Legions of bright blue Indego bicycles hit the streets of Philly when the city’s new bike-share finally began on April 23rd. And while lagging a bit behind cities that launched their programs years ago, Philly’s bike-share has had a chance to learn from others’ mistakes and has been getting rave reviews.
According to Philadelphia magazine, Indego saw 8,000 rides in its first week of operation. About a third of those rides were walk-up, with riders paying $4 a half hour. About 2,400 riders are members and pay $15 a month for unlimited hour-long trips.
The Tri-State Transformation Campaign noted that what makes Philly’s program stand out is that, for starters, a third of the bikes are in low-income neighborhoods. Also, users who don’t have credit cards can pay with cash at nearby 7-Eleven or Family Dollar Store branches.

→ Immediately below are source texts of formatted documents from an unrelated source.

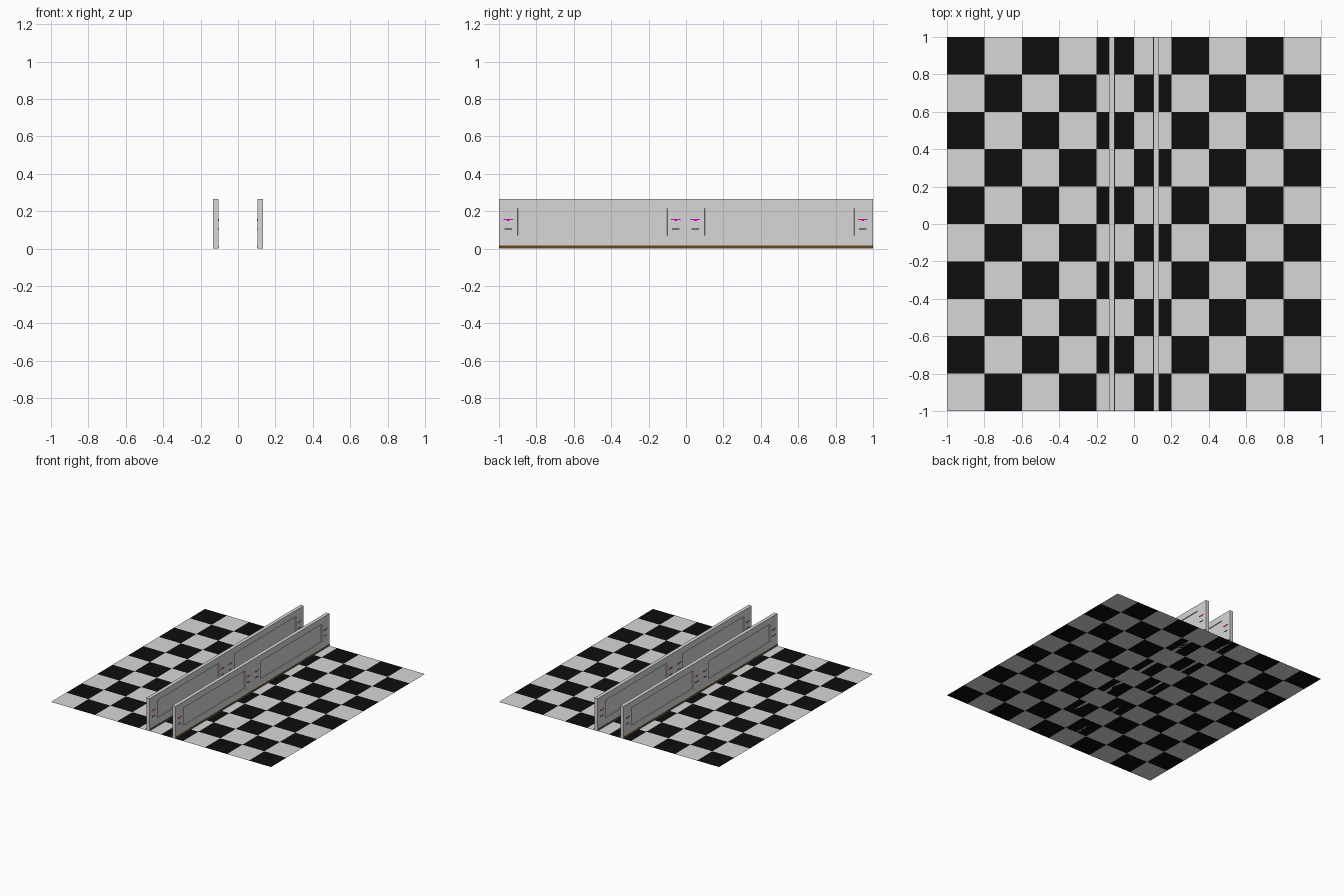
import bpy, bmesh
from mathutils import Vector

if "Cube" in bpy.data.objects:
    bpy.data.objects.remove(bpy.data.objects["Cube"])


def material(name, rgb):
    m = bpy.data.materials.new(name)
    m.diffuse_color = (*rgb, 1)
    m.use_nodes = True
    m.node_tree.nodes["Principled BSDF"].inputs["Base Color"].default_value = m.diffuse_color
    return m


WHITE = material("light_grey", (0.68, 0.68, 0.68))
BLACK = material("black", (0.004, 0.004, 0.004))
BROWN = material("brown", (0.13, 0.06, 0.008))
MAGENTA = material("magenta", (0.65, 0.0, 0.5))

WALL_X, HALF_T, WALL_H = 0.118, 0.0145, 0.266


def finish(bm, name, *mats):
    me = bpy.data.meshes.new(name)
    bm.to_mesh(me)
    bm.free()
    for m in mats:
        me.materials.append(m)
    ob = bpy.data.objects.new(name, me)
    bpy.context.collection.objects.link(ob)
    return ob


def box(name, center, size, mat):
    bm = bmesh.new()
    bmesh.ops.create_cube(bm, size=1)
    bmesh.ops.scale(bm, vec=Vector(size), verts=bm.verts)
    bmesh.ops.translate(bm, vec=Vector(center), verts=bm.verts)
    return finish(bm, name, mat)


# Checkered floor sheet, ten by ten tiles
bm = bmesh.new()
bmesh.ops.create_grid(bm, x_segments=10, y_segments=10, size=1)
for f in bm.faces:
    c = f.calc_center_median()
    col, row = int((c.x + 1) / 0.2), int((1 - c.y) / 0.2)
    f.material_index = 1 if (col + row) % 2 == 0 else 0
finish(bm, "checkered_floor", WHITE, BLACK)


# Wall with two shallow recessed panels on each side
def wall(name, x):
    bm = bmesh.new()
    bmesh.ops.create_cube(bm, size=1)
    bmesh.ops.scale(bm, vec=Vector((2 * HALF_T, 2, WALL_H)), verts=bm.verts)
    bmesh.ops.translate(bm, vec=Vector((x, 0, WALL_H / 2)), verts=bm.verts)
    cuts = [((0, y, 0), (0, 1, 0)) for y in (-0.9, -0.1, 0.1, 0.9)]
    cuts += [((0, 0, z), (0, 0, 1)) for z in (0.07, 0.215)]
    for co, no in cuts:
        bmesh.ops.bisect_plane(bm, geom=bm.verts[:] + bm.edges[:] + bm.faces[:],
                               plane_co=co, plane_no=no)
    bm.normal_update()
    panels = []
    for f in bm.faces:
        c = f.calc_center_median()
        if abs(f.normal.x) > 0.9 and 0.1 < abs(c.y) < 0.9 and 0.07 < c.z < 0.215:
            panels.append(f)
    bmesh.ops.inset_individual(bm, faces=panels, thickness=0.001, depth=-0.006)
    finish(bm, name, WHITE)


for label, x in (("left", -WALL_X), ("right", WALL_X)):
    wall(label + "_wall", x)
    for side, s in (("outer", 1 if x > 0 else -1), ("inner", -1 if x > 0 else 1)):
        fx = x + s * HALF_T
        # Skirting strip along the base
        box(f"{label}_{side}_skirting", (fx, 0, 0.010), (0.003, 2, 0.011), BROWN)
        # Small painted marks on the posts between the panels
        for i, y in enumerate((-0.95, -0.055, 0.05, 0.945)):
            box(f"{label}_{side}_upper_mark_{i}", (fx, y, 0.155), (0.003, 0.05, 0.006), MAGENTA)
            box(f"{label}_{side}_mark_tick_{i}", (fx, y, 0.150), (0.003, 0.015, 0.005), MAGENTA)
            box(f"{label}_{side}_lower_mark_{i}", (fx, y, 0.105), (0.003, 0.04, 0.005), BLACK)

Building on the city’s two-wheeled momentum of recent years, the Delaware Valley Regional Planning Commission released a CyclePhilly app (created by Code for Philly) last year to gather user-generated biking data. The DVRPC recently transformed those numbers into a cool map, showing 8,000-plus trips by app users in six months.

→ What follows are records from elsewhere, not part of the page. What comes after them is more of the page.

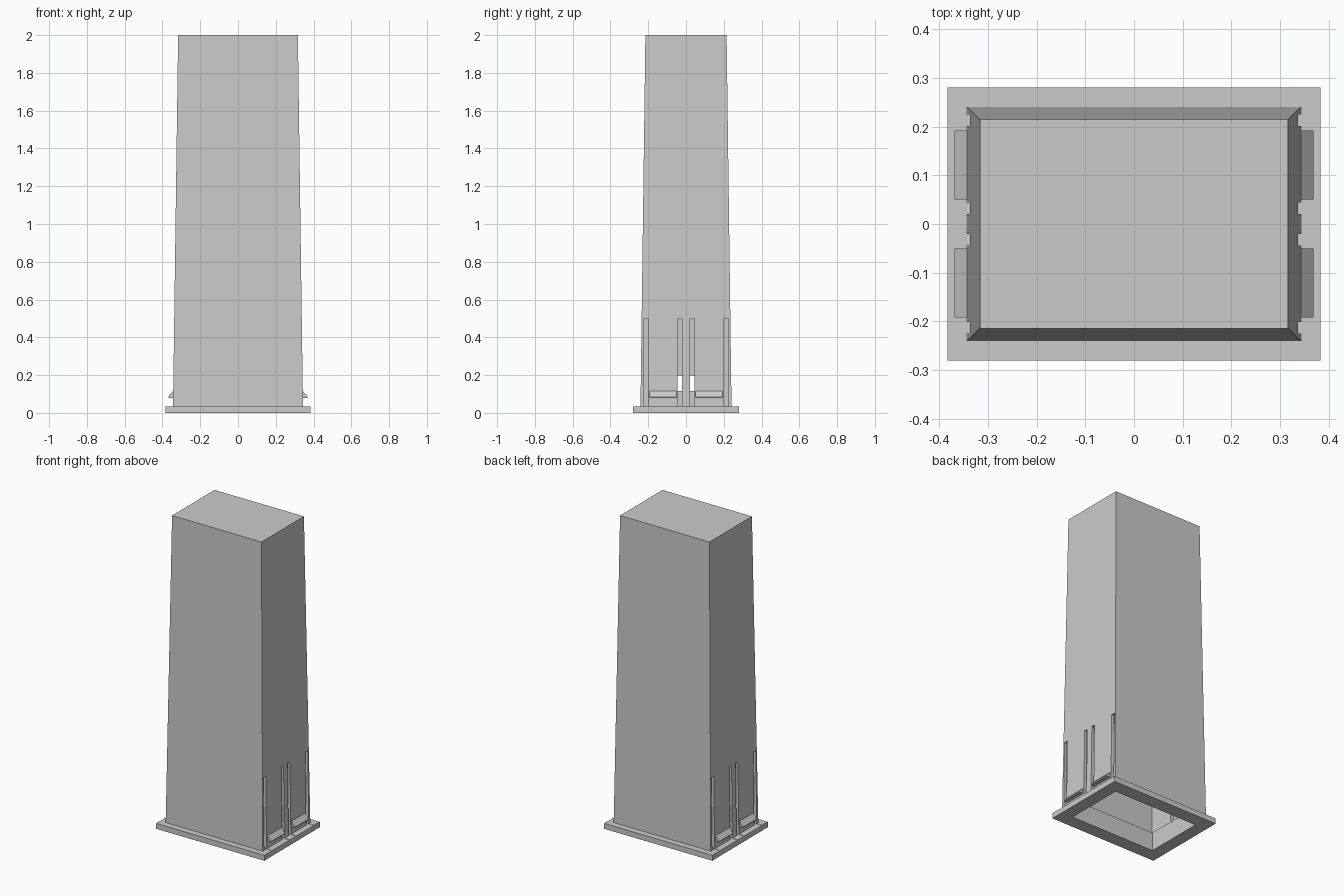
import bpy
import bmesh

cube = bpy.data.objects.get("Cube")
if cube:
    bpy.data.objects.remove(cube)

grey = bpy.data.materials.new("plain grey")
grey.use_nodes = True
COLOUR = (0.6, 0.6, 0.6, 1)
grey.diffuse_color = COLOUR
grey.node_tree.nodes["Principled BSDF"].inputs["Base Color"].default_value = COLOUR


def add_object(name, bm):
    bmesh.ops.recalc_face_normals(bm, faces=bm.faces)
    mesh = bpy.data.meshes.new(name)
    bm.to_mesh(mesh)
    bm.free()
    mesh.materials.append(grey)
    obj = bpy.data.objects.new(name, mesh)
    bpy.context.scene.collection.objects.link(obj)
    return obj


def add_frustum(bm, low, high):
    """Rectangular loft between (half x, half y, z) sections."""
    rings = []
    for hx, hy, z in (low, high):
        rings.append([bm.verts.new((sx * hx, sy * hy, z))
                      for sx, sy in ((-1, -1), (1, -1), (1, 1), (-1, 1))])
    a, b = rings
    bm.faces.new(a[::-1])
    bm.faces.new(b)
    for i in range(4):
        j = (i + 1) % 4
        bm.faces.new((a[i], a[j], b[j], b[i]))


def add_box(bm, x, y, z):
    """Box from three (min, max) ranges."""
    pts = [bm.verts.new((px, py, pz)) for px in x for py in y for pz in z]
    for f in ((0, 1, 3, 2), (4, 6, 7, 5), (0, 4, 5, 1),
              (2, 3, 7, 6), (0, 2, 6, 4), (1, 5, 7, 3)):
        bm.faces.new([pts[i] for i in f])


def frustum(name, low, high):
    bm = bmesh.new()
    add_frustum(bm, low, high)
    return add_object(name, bm)


def cut(target, cutter):
    mod = target.modifiers.new(cutter.name, 'BOOLEAN')
    mod.operation = 'DIFFERENCE'
    mod.solver = 'EXACT'
    mod.object = cutter
    cutter.hide_render = True
    cutter.hide_viewport = True
    cutter.display_type = 'WIRE'


# Tapered body and base flange
RIM = 0.035
body = frustum("body", (0.344, 0.241, RIM), (0.317, 0.215, 2.0))
flange = frustum("base_flange", (0.383, 0.281, 0), (0.383, 0.281, RIM))

# Hollow interior, narrower at the mouth
mouth = frustum("mouth_cutter", (0.302, 0.194, -0.1), (0.302, 0.194, 0.13))
cavity = frustum("cavity_cutter", (0.316, 0.212, 0.12), (0.292, 0.19, 1.97))
cut(body, mouth)
cut(body, cavity)
cut(flange, mouth)

# Tall side slots, ending just inside the flange top
bm = bmesh.new()
for side in (-1, 1):
    for half in (-1, 1):
        for near, far in ((0.021, 0.044), (0.201, 0.225)):
            add_box(bm, sorted((side * 0.322, side * 0.4)),
                    sorted((half * near, half * far)), (RIM - 0.002, 0.5))
slots = add_object("slot_cutter", bm)
cut(body, slots)
cut(flange, slots)

# Windows that open the middle slots into the interior
bm = bmesh.new()
for side in (-1, 1):
    for half in (-1, 1):
        add_box(bm, sorted((side * 0.28, side * 0.33)),
                sorted((half * 0.021, half * 0.044)), (0.117, 0.197))
cut(body, add_object("window_cutter", bm))

# Snap wedges between the slots
for side, side_name in ((-1, "right"), (1, "left")):
    for half, half_name in ((-1, "front"), (1, "back")):
        bm = bmesh.new()
        ends = []
        for y in (0.05, 0.192):
            ends.append([bm.verts.new((side * x, half * y, z)) for x, z in
                         ((0.335, 0.08), (0.369, 0.08), (0.369, 0.085),
                          (0.343, 0.115), (0.335, 0.115))])
        a, b = ends
        bm.faces.new(a)
        bm.faces.new(b)
        for i in range(len(a)):
            j = (i + 1) % len(a)
            bm.faces.new((a[i], a[j], b[j], b[i]))
        add_object(f"{half_name}_{side_name}_snap_wedge", bm)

Using CyclePhilly app data, this map shows the total CyclePhilly trips during six months of 2014
(8,340 individual trips by 220 unique CyclePhilly).
As Next City contributor Rachel Dovey recently reported many bicycling and pedestrian safety advocates at the municipal level are looking for better ways to measure multimodal transport. The DVRPC hopes the data will help with bike infrastructure planning, and is encouraging citizen planners and open gov wonks to download the data sets and crunch away. They plan to release more numbers and maps and analysis this year.
Marielle Mondon is an editor and freelance journalist in Philadelphia. Her work has appeared in Philadelphia City Paper, Wild Magazine, and PolicyMic. She previously reported on communities in Northern Manhattan while earning an M.S. in journalism from Columbia University.